In Sardinian cuisine we find dishes that despite having different ingredients are called by the same name, while dishes with the same ingredients are called differently. Two dishes are called 'Sa merca' despite being made with different ingredients.
We often speak of 'merca' to indicate the Oristanese speciality of boiled mullet, defining it as a dish of Phoenician origin with the etymological meaning 'salted food'. The Phoenicians were a people who practised fishing and preserved their catch in salt.
Sa merca is also a Nuoro dish made only of curdled, soured milk and salt.
It is believed that the name 'merca' was given to the two dishes because they both share the same preservation method, namely that of salt. This preservation process was discovered and practised by prehistoric man.

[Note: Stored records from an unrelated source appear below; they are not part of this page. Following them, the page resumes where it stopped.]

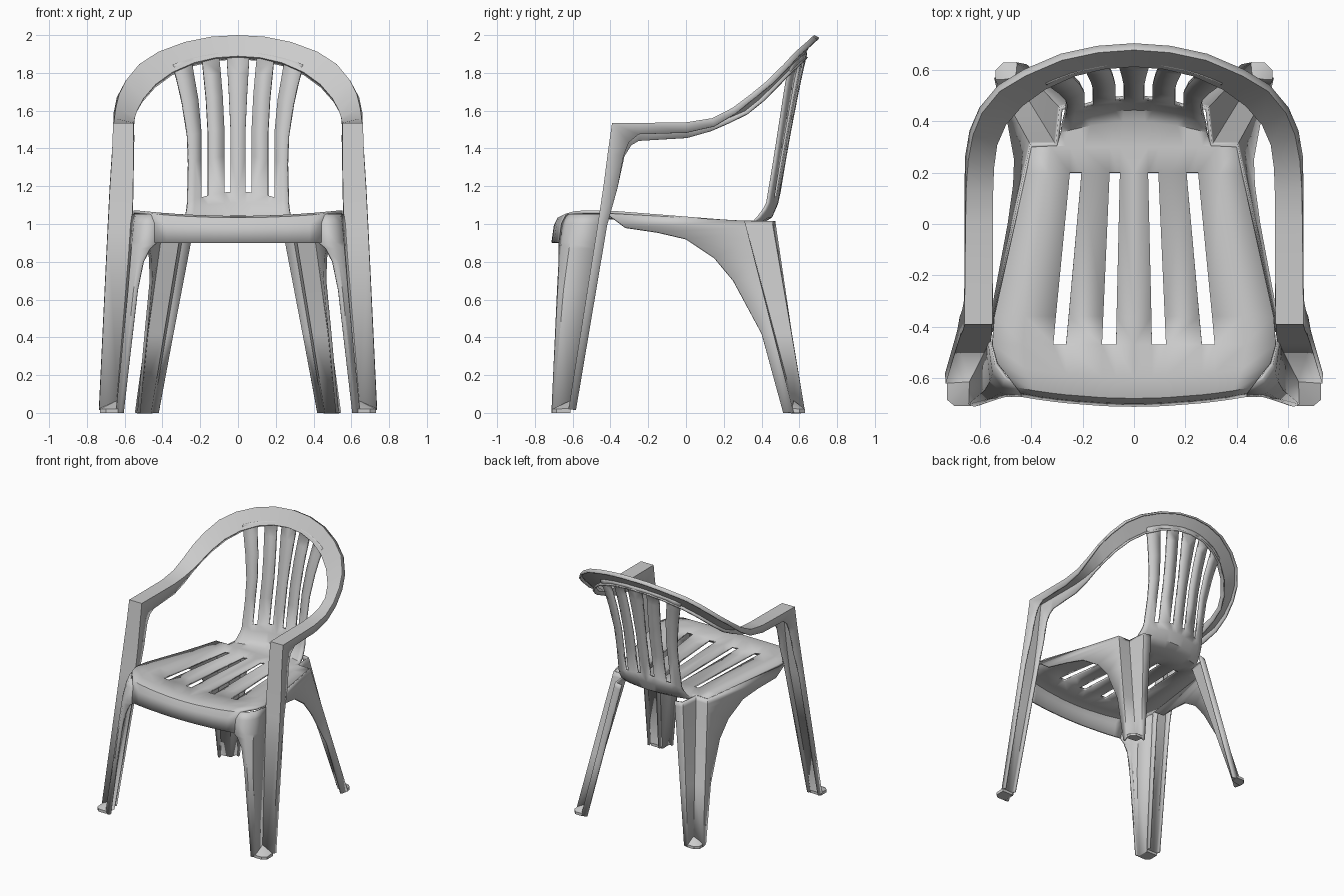
import bpy, bmesh
from mathutils import Vector

plastic = bpy.data.materials.new("light grey plastic")
plastic.diffuse_color = (0.6, 0.6, 0.6, 1)


def finish(bm, name, thickness):
    me = bpy.data.meshes.new(name)
    bm.to_mesh(me)
    bm.free()
    ob = bpy.data.objects.new(name, me)
    bpy.context.collection.objects.link(ob)
    me.materials.append(plastic)
    mir = ob.modifiers.new("mirror", 'MIRROR')
    mir.merge_threshold = 0.0005
    if thickness:
        sol = ob.modifiers.new("wall", 'SOLIDIFY')
        sol.thickness = thickness
        sol.offset = 0
    bpy.ops.object.select_all(action='DESELECT')
    ob.select_set(True)
    bpy.context.view_layer.objects.active = ob
    bpy.ops.object.shade_smooth_by_angle(angle=0.6)
    return ob


def sheet(name, rows, is_hole=lambda r, c: False, thickness=0.016, flip=False):
    """Skin rows of points into a mirrored, thickened panel."""
    bm = bmesh.new()
    vs = [[bm.verts.new(p) for p in row] for row in rows]
    for r in range(len(vs) - 1):
        for c in range(len(vs[r]) - 1):
            if not is_hole(r, c):
                f = [vs[r][c], vs[r][c + 1], vs[r + 1][c + 1], vs[r + 1][c]]
                bm.faces.new(f[::-1] if flip else f)
    loose = [v for v in bm.verts if not v.link_faces]
    bmesh.ops.delete(bm, geom=loose, context='VERTS')
    return finish(bm, name, thickness)


def hull(name, pts):
    bm = bmesh.new()
    for x, y, z in pts:
        bm.verts.new((x, y, z))
        bm.verts.new((x, y, 0))
    bmesh.ops.convex_hull(bm, input=bm.verts)
    finish(bm, name, 0)


# Seat and back: one sheet. Row = centre y, centre z, plan curve, lift, column x's
seat = (0.07, 0.125, 0.265, 0.315)
seat_b = (0.055, 0.095, 0.205, 0.25)
back = (0.04, 0.073, 0.16, 0.195)
stations = [
    (-.705, .90, .2, 0, seat, .44),
    (-.692, .99, .2, .05, seat, .44),
    (-.675, 1.027, .2, .1, seat, .46),
    (-.64, 1.035, .2, .1, seat, .495),
    (-.60, 1.035, .2, .1, seat, .533),
    (-.47, 1.033, 0, .1, seat, .553),
    (-.36, 1.030, 0, .1, (.068, .12, .255, .305), .545),
    (.20, 1.012, 0, .02, seat_b, .42),
    (.30, 1.010, 0, 0, seat_b, .40),
    (.305, 1.010, 0, 0, (.05, .09, .19, .235), .30),
    (.40, 1.010, .5, 0, (.045, .08, .17, .21), .285),
    (.45, 1.04, .8, 0, back, .28),
    (.48, 1.11, .85, -.4, back, .272),
    (.493, 1.17, .85, -.8, back, .268),
    (.525, 1.36, .85, -.6, back, .263),
    (.55, 1.50, .85, -.5, back, .268),
    (.585, 1.68, .8, -.5, (.048, .082, .17, .212), .295),
    (.61, 1.80, .75, -.5, (.055, .092, .182, .232), .32),
    (.63, 1.885, .7, -.55, (.06, .1, .19, .245), .34),
    (.634, 1.91, .7, -.55, (.06, .1, .19, .245), .345),
]
rows = []
for y, z, k, lift, xs, edge in stations:
    s = -1 if y > .35 else 1
    rows.append([(x, y + s * k * x * x, z + lift * x * x)
                 for x in (0, *xs, (xs[-1] + edge) / 2, edge)])
slot_rows = {5, 6, 13, 14, 15, 16, 17}
sheet("seat_and_back", rows, lambda r, c: r in slot_rows and c in (1, 3))

# Front leg channel, armrest and top arch: outer edge, inner edge, lip depths
path = [
    ((.73, -.617, .02), (.64, -.617, .02), .035, .035),
    ((.683, -.462, 1.0), (.565, -.462, 1.0), .045, .045),
    ((.673, -.432, 1.2), (.56, -.432, 1.2), .07, .07),
    ((.662, -.41, 1.37), (.558, -.41, 1.37), .08, .085),
    ((.657, -.388, 1.53), (.557, -.388, 1.53), .13, .15),
    ((.655, -.25, 1.53), (.556, -.25, 1.53), .055, .09),
    ((.652, 0, 1.533), (.555, 0, 1.53), .05, .075),
    ((.65, .14, 1.555), (.555, .12, 1.54), .04, .05),
    ((.643, .25, 1.61), (.552, .22, 1.562), .03, .03),
    ((.625, .35, 1.685), (.54, .31, 1.60), .025, .025),
    ((.59, .435, 1.755), (.505, .39, 1.665), .025, .025),
    ((.52, .52, 1.84), (.44, .465, 1.74), .025, .025),
    ((.42, .58, 1.905), (.35, .53, 1.805), .025, .025),
    ((.28, .64, 1.957), (.235, .582, 1.855), .025, .025),
    ((.14, .67, 1.985), (.12, .61, 1.882), .025, .025),
    ((0, .68, 1.993), (0, .62, 1.89), .025, .025),
]
mid = [(Vector(o) + Vector(i)) / 2 for o, i, _, _ in path]
rows = []
for n, (o, i, d_out, d_in) in enumerate(path):
    o, i = Vector(o), Vector(i)
    before = (mid[n] - mid[max(n - 1, 0)]).normalized()
    after = (mid[min(n + 1, len(mid) - 1)] - mid[n]).normalized()
    tangent = before + after
    if n == len(path) - 1:
        tangent = Vector((-1, 0, 0))
    up = (o - i).cross(tangent).normalized()
    rows.append([i - up * d_in, i, o, o - up * d_out])
sheet("front_leg_armrest_and_arch", rows, thickness=0.014)

# Front leg inner panel, wrapping from the apron round to the channel
levels = [
    (1.05, (.44, -.632), (.50, -.60), (.535, -.55), (.555, -.45)),
    (1.0, (.44, -.652), (.51, -.63), (.545, -.58), (.562, -.46)),
    (.90, (.43, -.667), (.515, -.65), (.555, -.61), (.568, -.475)),
    (.87, (.465, -.667), (.52, -.653), (.557, -.615), (.57, -.48)),
    (.80, (.50, -.667), (.53, -.66), (.563, -.625), (.575, -.49)),
    (.65, (.53, -.675), (.55, -.672), (.575, -.645), (.587, -.515)),
    (0, (.605, -.70), (.62, -.705), (.64, -.70), (.64, -.615)),
]
sheet("front_leg_panel", [[(x, y, z) for x, y in pts] for z, *pts in levels])

# Back leg with its notch and the arched side skirt; skirt edge = z, y, x
skirt = [(1.055, -.42, .555), (.98, -.32, .545), (.955, -.15, .513), (.92, 0, .485),
         (.82, .15, .464), (.70, .25, .46), (.42, .40, .487), (0, .515, .525)]
top = [(.23, .465), (.285, .45), (.30, .305), (.40, .305)]
foot = [(.42, .615), (.455, .625), (.465, .575), (.54, .565)]
rows = []
for z, y, x in skirt:
    zl = min(z, 1.015)
    t = 1 - zl / 1.015
    row = [(a + (c - a) * t, b + (d - b) * t, zl) for (a, b), (c, d) in zip(top, foot)]
    rows.append(row + [(x, y, z)])
sheet("back_leg_and_skirt", rows)

# Feet: small sloped pads filling each notch
hull("front_foot", [(.635, -.71, .02), (.70, -.71, .02), (.73, -.685, .02),
                    (.73, -.612, .025), (.64, -.612, .065)])
hull("back_foot", [(.45, .63, .02), (.51, .63, .02), (.54, .60, .02),
                   (.54, .56, .025), (.465, .57, .065)])
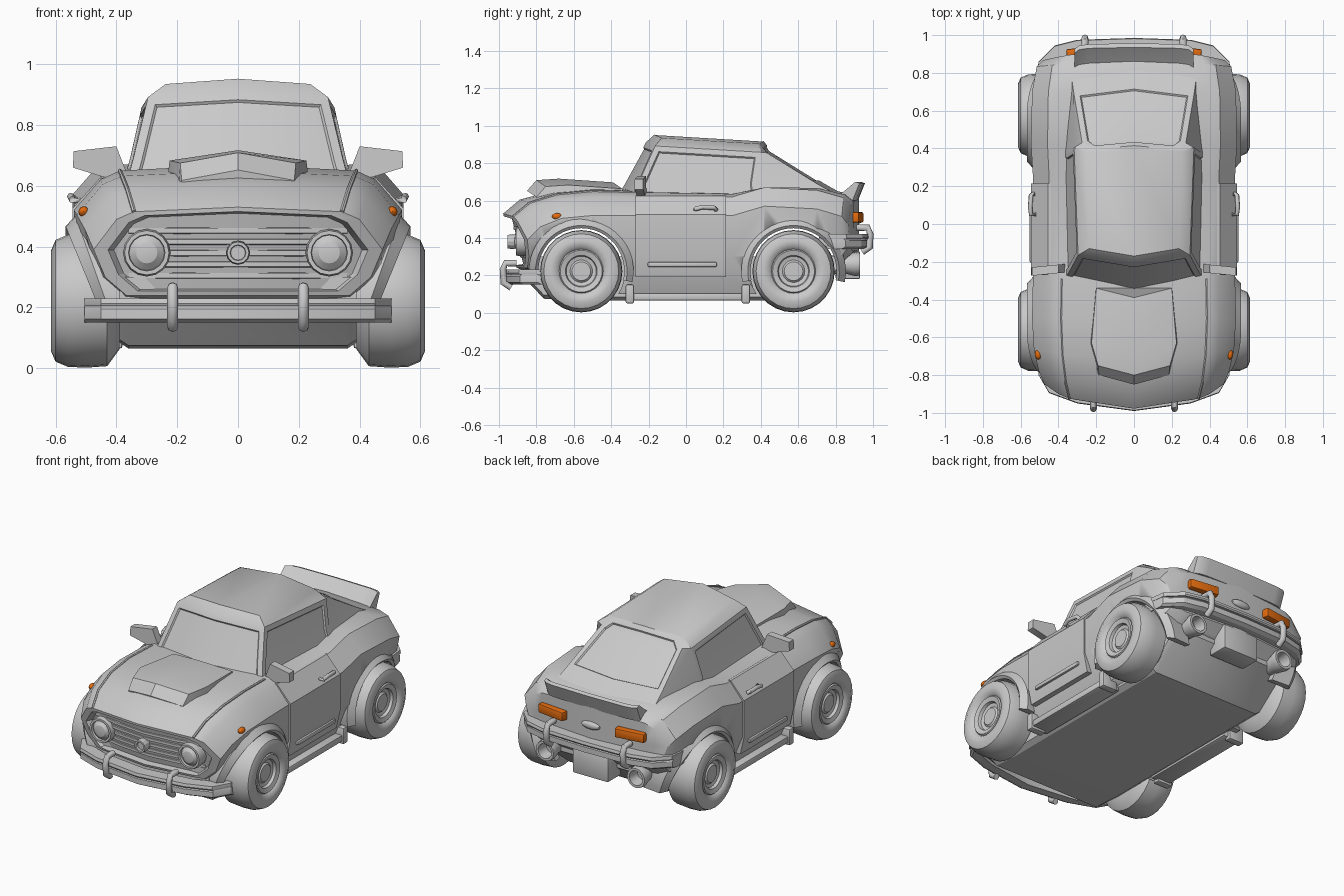
import bpy, bmesh
from math import sin, cos, pi, radians
from mathutils import Vector

if "Cube" in bpy.data.objects:
    bpy.data.objects.remove(bpy.data.objects["Cube"])


def material(name, color):
    m = bpy.data.materials.new(name)
    m.use_nodes = True
    m.diffuse_color = color
    m.node_tree.nodes["Principled BSDF"].inputs["Base Color"].default_value = color
    return m


GREY = material("plain_grey", (0.59, 0.59, 0.59, 1))
ORANGE = material("lamp_orange", (0.78, 0.15, 0.005, 1))


def finish(name, bm, mat=GREY, mirror=False, angle=28):
    bmesh.ops.remove_doubles(bm, verts=bm.verts, dist=0.0002)
    bmesh.ops.recalc_face_normals(bm, faces=bm.faces)
    mesh = bpy.data.meshes.new(name)
    bm.to_mesh(mesh)
    bm.free()
    mesh.materials.append(mat)
    ob = bpy.data.objects.new(name, mesh)
    bpy.context.collection.objects.link(ob)
    bpy.ops.object.select_all(action="DESELECT")
    ob.select_set(True)
    bpy.context.view_layer.objects.active = ob
    bpy.ops.object.shade_smooth_by_angle(angle=radians(angle))
    if mirror:
        ob.modifiers.new("mirror", "MIRROR")
    return ob


def skin(rings, wrap=True, loop=False, caps=True):
    """Join rings of points into a surface."""
    bm = bmesh.new()
    rows = [[bm.verts.new(p) for p in r] for r in rings]
    n = len(rows[0])
    for a, b in zip(rows, rows[1:] + (rows[:1] if loop else [])):
        for j in range(n if wrap else n - 1):
            k = (j + 1) % n
            bm.faces.new((a[j], a[k], b[k], b[j]))
    if caps and not loop:
        bm.faces.new(rows[0])
        bm.faces.new(rows[-1])
    return bm


def both(half):
    """Complete a half ring that starts and ends on the centre line."""
    return half + [(-x, y, z) for x, y, z in reversed(half[1:-1])]


def sweep(name, path, profile):
    """Sweep a (y, z) profile along a half path of (x, y), both sides."""
    full = [(-x, y) for x, y in reversed(path[1:])] + path
    return finish(name, skin([[(x, y + dy, z) for dy, z in profile] for x, y in full]))


def lathe(name, profile, centre, axis="X", n=24, **kw):
    rings = []
    for i in range(n):
        a = 2 * pi * i / n
        ring = []
        for r, h in profile:
            off = (h, r * cos(a), r * sin(a)) if axis == "X" else (r * cos(a), h, r * sin(a))
            ring.append(Vector(centre) + Vector(off))
        rings.append(ring)
    return finish(name, skin(rings, False, True), **kw)


def place(bm, centre, size, turn=0):
    for v in bm.verts:
        x, y, z = [c * s for c, s in zip(v.co, size)]
        v.co = Vector((x * cos(turn) - y * sin(turn), x * sin(turn) + y * cos(turn), z)) + Vector(centre)


def block(name, centre, size, mat=GREY, mirror=False, turn=0):
    bm = bmesh.new()
    bmesh.ops.create_cube(bm, size=1)
    place(bm, (0, 0, 0), size)
    bmesh.ops.bevel(bm, geom=bm.edges[:], offset=.008, segments=2, affect="EDGES", profile=0.5)
    place(bm, centre, (1, 1, 1), turn)
    return finish(name, bm, mat, mirror)


def ellipsoid(name, centre, size, mat=GREY, mirror=False):
    bm = bmesh.new()
    bmesh.ops.create_icosphere(bm, subdivisions=2, radius=1)
    place(bm, centre, size)
    return finish(name, bm, mat, mirror)


def tube(name, points, radius, n=8):
    """Round bar through a few points, on both sides."""
    pts = [Vector(p) for p in points]
    rings = []
    for i, p in enumerate(pts):
        d = (pts[min(i + 1, len(pts) - 1)] - pts[max(i - 1, 0)]).normalized()
        u = d.cross(Vector((0.3, 0.5, 0.81)) if abs(d.x) > 0.9 else Vector((1, 0, 0))).normalized()
        v = d.cross(u)
        rings.append([p + radius * (u * cos(2 * pi * k / n) + v * sin(2 * pi * k / n)) for k in range(n)])
    return finish(name, skin(rings), mirror=True, angle=50)


# Body shell: cross-sections from nose to tail, narrowing low down at both ends
def section(y, bow, shear, zc, zs, w, zb, size=1.0, flat=1.0, push=0.0):
    low = .92 if flat and abs(y) > .8 else 1
    half = [(0, zc), (.72, (zc + zs) / 2 + .005), (.84, zs), (1, zs - .1), (low, max(.3, zb + .03)),
            (.84 * low, zb), (.72 * low, zb), (0, zb)]
    mid = (zc + zb) / 2
    pts = []
    for f, z in half:
        x, z = f * w * size, mid + (z - mid) * size * flat
        pts.append((x, y + push + bow * x * x + shear * (.52 - z), z))
    return pts


nose = (-.975, .42, .25, .53, .49, .475, .24)
tail = (.925, -.25, 0, .61, .57, .48, .33)
stations = [nose,
            (-.88, .38, .1, .605, .56, .505, .22),
            (-.72, .2, 0, .65, .605, .53, .14),
            (-.5, 0, 0, .67, .62, .54, .1),
            (-.29, 0, 0, .66, .62, .535, .1),
            (.25, 0, 0, .64, .62, .535, .1),
            (.42, 0, 0, .66, .67, .545, .1),
            (.7, 0, 0, .67, .655, .54, .13),
            (.86, -.1, 0, .64, .615, .515, .28),
            tail]
rings = [section(*nose, size=.86, flat=0, push=.04), section(*nose, size=.86, push=.04),
         section(*nose, size=.9)]
rings += [section(*s) for s in stations] + [section(*tail, flat=0)]
body = finish("body_shell", skin([both(r) for r in rings], caps=False))


# Wheels and arches; flares tuck in toward the car's ends
def flare(name, y, n=24):
    rings = []
    for i in range(n + 1):
        a = radians(-12 + 204 * i / n)
        tuck = .1 * (1 - sin(a)) if cos(a) * y > 0 else 0
        rings.append([(x - tuck, y + r * cos(a), .222 + r * sin(a)) for r, x in
                      ((.23, .42), (.23, .555), (.245, .567), (.28, .535), (.27, .42))])
    finish(name, skin(rings), mirror=True)


wheel_profile = [(0, .58), (.05, .58), (.06, .57), (.08, .575), (.085, .592), (.112, .6), (.118, .592),
                 (.13, .606), (.165, .615), (.2, .6), (.217, .56), (.22, .5), (.215, .43), (.16, .39), (0, .39)]
for end, y in (("front", -.56), ("rear", .575)):
    hub = (0, y, .222)
    lathe(end + "_wheel", wheel_profile, hub, n=28, mirror=True, angle=40)
    flare(end + "_arch_flare", y)
    cutter = lathe(end + "_arch_cutter", [(0, -.8), (.233, -.8), (.233, .8), (0, .8)], hub, n=32)
    cutter.hide_render = True
    cutter.hide_set(True)
    cut = body.modifiers.new(end + "_arch", "BOOLEAN")
    cut.object, cut.operation, cut.solver = cutter, "DIFFERENCE", "EXACT"

# Floor pan rising at both ends, and sills
pan = []
for y, low in ((-.84, .16), (-.76, .075), (-.6, .065), (.62, .065), (.84, .24)):
    pan.append([(.36, y, low), (.39, y, low + .02), (.39, y, .3), (-.39, y, .3), (-.39, y, low + .02), (-.36, y, low)])
finish("floor_pan", skin(pan))
block("sill", (.44, .01, .085), (.12, .63, .04), mirror=True)
for y in (-.3, .32):
    block("sill_end", (.46, y, .1), (.1, .045, .1), mirror=True)

# Doors with trim strip, handle and mirror
door = [(.44, .627), (.455, .625), (.545, .525), (.545, .3), (.52, .19), (.44, .19)]
finish("door", skin([[(x, y, z) for x, z in door] for y in (-.27, .215)]), mirror=True)
block("door_strip", (.543, -.02, .258), (.018, .37, .026), mirror=True)
tube("door_handle", [(.52, .05, .55), (.545, .05, .555), (.55, .09, .565), (.545, .155, .56), (.53, .16, .55)], .012)
mirror_shape = [(.365, .64), (.4, .73), (.54, .714), (.543, .66), (.44, .628)]
finish("side_mirror", skin([[(x, y + .1 * (.5 - x), z) for x, z in mirror_shape] for y in (-.27, -.225)]), mirror=True)

# Cabin with recessed glass
levels = [(.6, -.39, -.29, .38, .39, .86, .9),
          (.69, -.335, -.255, .355, .38, .7, .74),
          (.87, -.215, -.165, .305, .405, .43, .45),
          (.915, -.17, -.13, .245, .385, .395, .415)]
cabin_rings = []
for z, front, corner, w, side, rear, back in levels:
    half = [(0, front), (w * .97, corner), (w * (1.04 if z > .8 else 1), side), (w * .9, rear), (0, back)]
    cabin_rings.append([(x, y, z + (.012 - .06 * y if z > .8 else 0) + (.015 if x == 0 and z > .8 else 0))
                        for x, y in half])
cabin_rings.append([(0, y, .94 - .06 * y) for x, y, z in cabin_rings[-1]])
bm = skin([both(r) for r in cabin_rings], caps=False)
bmesh.ops.remove_doubles(bm, verts=bm.verts, dist=.0002)
bmesh.ops.recalc_face_normals(bm, faces=bm.faces)
glass = {"front": [], "left": [], "right": [], "rear": []}
for f in bm.faces:
    c = f.calc_center_median()
    if c.z > .895:
        continue
    if f.normal.y < -.6:
        glass["front"].append(f)
    elif abs(f.normal.x) > .8 and c.y < .3:
        glass["left" if c.x > 0 else "right"].append(f)
    elif f.normal.y > .3 and abs(c.x) < .2 and c.z > .7:
        glass["rear"].append(f)
for pane in glass.values():
    bmesh.ops.inset_region(bm, faces=pane, thickness=.03, depth=0, use_even_offset=True)
    bmesh.ops.inset_region(bm, faces=pane, thickness=.006, depth=-.008, use_even_offset=True)
finish("cabin", bm, angle=38)

# Hood scoop and seams
scoop = []
for y, z, w in ((-.83, .64, .185), (-.78, .697, .19), (-.66, .705, .225), (-.37, .685, .2)):
    scoop.append(both([(0, y - .02, z + .012), (w, y + .03, z - .022), (w + .012, y + .03, .58), (0, y, .56)]))
finish("hood_scoop", skin(scoop))
tube("hood_seam", [section(*s)[1] for s in stations[:5]], .007, n=6)

# Grille, headlamps and centre ring
for i in range(5):
    z = .305 + .037 * i
    y = -.925 + .25 * (.46 - z)
    sweep("grille_slat", [(0, y), (.2, y + .018), (.36, y + .055)],
          [(0, z - .008), (0, z + .008), (.03, z + .014), (.03, z - .014)])
lathe("headlamp", [(0, -.06), (.035, -.054), (.058, -.035), (.06, -.05), (.073, -.05), (.078, -.03), (.07, .06)],
      (.3, -.86, .38), "Y", n=16, mirror=True)
lathe("grille_ring", [(0, -.015), (.024, -.015), (.026, -.03), (.036, -.03), (.04, 0), (.03, .04)],
      (0, -.925, .38), "Y", n=12)

# Bumpers with over-riders
front_path = [(0, -.99), (.3, -.95), (.45, -.895), (.505, -.8)]
rear_path = [(0, .985), (.3, .975), (.42, .945), (.505, .86), (.515, .79)]
for end, path, s, base in (("front", front_path, 1, .15), ("rear", rear_path, -1, .34)):
    sweep(end + "_bumper_lower", path, [(s * dy, base + z) for dy, z in
          ((.03, 0), (.008, .012), (.008, .045), (.018, .056), (.08, .056), (.08, 0))])
    sweep(end + "_bumper_upper", path, [(s * dy, base + z) for dy, z in
          ((.004, .055), (0, .063), (.004, .08), (.08, .08), (.08, .055))])
    x, y = (.215, -.965) if s > 0 else (.26, .972)
    tube(end + "_over_rider", [(x, y + s * .06, base + .115), (x, y, base + .115), (x, y - s * .013, base + .08),
                               (x, y - s * .01, base + .01), (x, y + s * .03, base - .015)], .018)

# Side markers, tail lamps and rear details
ellipsoid("side_marker", (.507, -.69, .515), (.018, .028, .018), ORANGE, True)
block("tail_lamp", (.265, .912, .51), (.185, .05, .055), ORANGE, True, turn=-.14)
ellipsoid("trunk_latch", (0, .925, .5), (.065, .018, .024))
sweep("spoiler", [(0, 0), (.24, -.005), (.29, -.012), (.315, -.03)],
      [(.82, .61), (.87, .645), (.935, .7), (.957, .692), (.92, .6)])
block("rear_plate_panel", (0, .865, .255), (.24, .13, .15))
lathe("exhaust", [(0, .08), (.038, .08), (.045, .15), (.06, .15), (.064, .125), (.05, .07), (.045, -.05), (0, -.05)],
      (.31, .78, .26), "Y", n=16, mirror=True)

The mullet was commonly caught in ancient times and the curd was the first great accidental discovery made by ancient man, solving the age-old problem of food preservation. (Taken from an article written by Giovanni Fancello, expert and lecturer in the history of Sardinian gastronomy and author of numerous publications, published on the website taccuinigastrosofici.it) (Tratto da un articolo scritto da Giovanni Fancello, esperto e docente di storia della gastronomia sarda e autore di numerose pubblicazioni, pubblicato sul sito taccuinigastrosofici.it)
RECIPE FOR SA MERCA DI CABRAS
Sa Merca (or Mrecca). This is a very simple dish made from mullet that is boiled and wrapped in a marsh herb called 'ziba' or obione, which corresponds to a variety of glasswort. Boiling and salting allows the dish to keep for a few days.
After scaling the mullet and removing the gall, cut them up and boil them in plenty of salted water. Drain them and wrap them in marsh grass leaves called 'ziba', leaving them like this for at least a day. (Taken from an article written by Claudia Sanna and published on marecalmo.org on 14/04/2017)